"It was noted then... that you had over the years obtained many qualifications. His honour said the medical reports state that you obtained many qualifications in farming machinery, general mechanics and tractor driving, you obtained a qualification in hydraulics from the Gatton agricultural college, you undertook a certificate 3 as an assistance nurse, further you apparently completed a diploma in community work.
"One of the medical reports mentioned that you've undertaken a number of causes including a pilot's licence, truck drivers licence and a bus drivers licence."
Judge Long said the court must have regard to sentences already imposed on an offender that had not been served.
He came to impose a cumulative sentence, rather than concurrent, because the offending was separate and unrelated, and there was an additional victim.
Outside of court, Sunshine Coast Child Protection and Investigation Unit officer-in-charge Phil Hurst congratulated the victim for his strength in coming forward with the matters.
"Police can't get prosecution for these things unless the victims come forward and he's been an extremely strong character to come forward and go through a full trial and we were lucky enough to get the conviction," Snr-Sgt Hurst said.
"Obviously it can re-traumatise victims in relation to the original offence and obviously each victim responds differently in relation to what happens but court can be very very difficult.

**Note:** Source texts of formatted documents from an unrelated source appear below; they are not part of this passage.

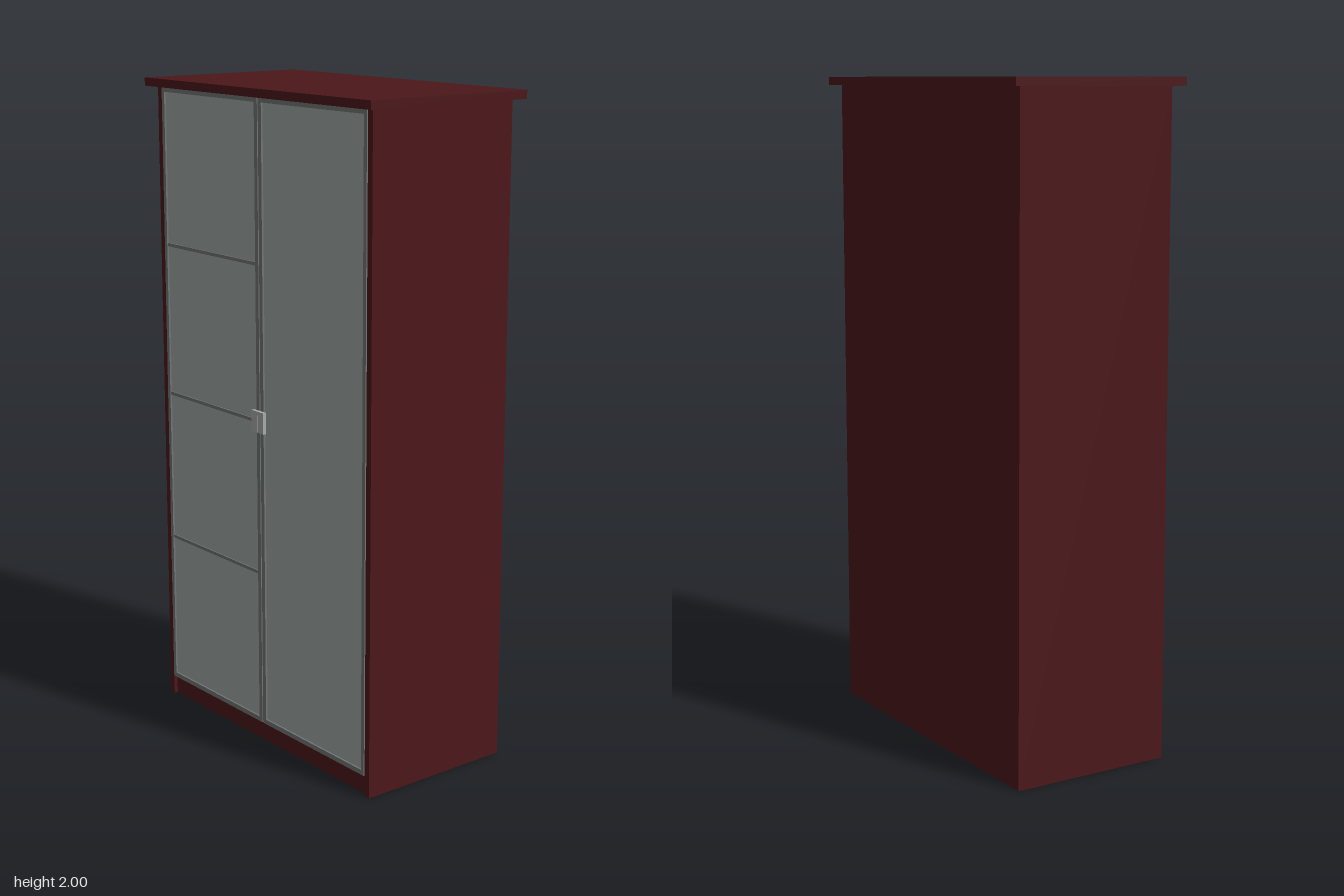
import * as THREE from 'three';

const mat = (color) => new THREE.MeshStandardMaterial({ color });

export function createModel() {
  const group = new THREE.Group();
  const wood = mat(0x4c171a), frame = mat(0x727475), glass = mat(0x9ea6a4), metal = mat(0xa8abab);

  // Box given by its limits on each axis
  const box = (name, material, [x0, x1], [y0, y1], [z0, z1], parent = group) => {
    const mesh = new THREE.Mesh(new THREE.BoxGeometry(x1 - x0, y1 - y0, z1 - z0), material);
    mesh.position.set((x0 + x1) / 2, (y0 + y1) / 2, (z0 + z1) / 2);
    mesh.name = name;
    parent.add(mesh);
  };

  // Carcass
  box('topBoard', wood, [-0.537, 0.537], [1.975, 2], [-0.284, 0.284]);
  box('leftSide', wood, [0.49, 0.51], [0, 1.975], [-0.254, 0.254]);
  box('rightSide', wood, [-0.51, -0.49], [0, 1.975], [-0.254, 0.254]);
  box('backPanel', wood, [-0.49, 0.49], [0, 1.975], [-0.254, -0.24]);
  box('bottomBoard', wood, [-0.49, 0.49], [0, 0.02], [-0.24, 0.235]);
  box('plinth', wood, [-0.49, 0.49], [0, 0.06], [0.22, 0.242]);

  // Doors: framed panels, mirrored about the middle
  for (const side of [-1, 1]) {
    const door = new THREE.Group();
    door.name = side < 0 ? 'rightDoor' : 'leftDoor';
    const span = (a, b) => (side < 0 ? [-b, -a] : [a, b]);
    const z = [0.238, 0.256];
    box('innerStile', frame, span(0.002, 0.017), [0.063, 1.972], z, door);
    box('outerStile', frame, span(0.475, 0.488), [0.063, 1.972], z, door);
    box('bottomRail', frame, span(0.017, 0.475), [0.063, 0.078], z, door);
    box('topRail', frame, span(0.017, 0.475), [1.959, 1.972], z, door);
    box('doorPanel', glass, span(0.017, 0.475), [0.078, 1.959], [0.238, 0.25], door);
    // Cross bars on one door only
    if (side < 0) for (const y of [0.547, 1.02, 1.492])
      box('crossBar', frame, span(0.017, 0.475), [y - 0.005, y + 0.005], [0.24, 0.254], door);
    box('handle', metal, span(0.001, 0.029), [0.99, 1.055], [0.256, 0.267], door);
    group.add(door);
  }
  return group;
}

"But it's something the victims are able to do, we do assist them with it, and we have professionals to assist them to go through that process and hopefully get a good result like we did today."
Snr-Sgt Hurst said Douglas was an associate of Pando Siguas, who was linked to a network of sex offenders.
He said there was a dedicated child protection unit on the Sunshine Coast with 34 specialist trained detectives.
"So the public can be reassured that we do have specially trained specific investigators that can investigate these complaints on behalf of victims and pursue them through the courts where they desire," he said.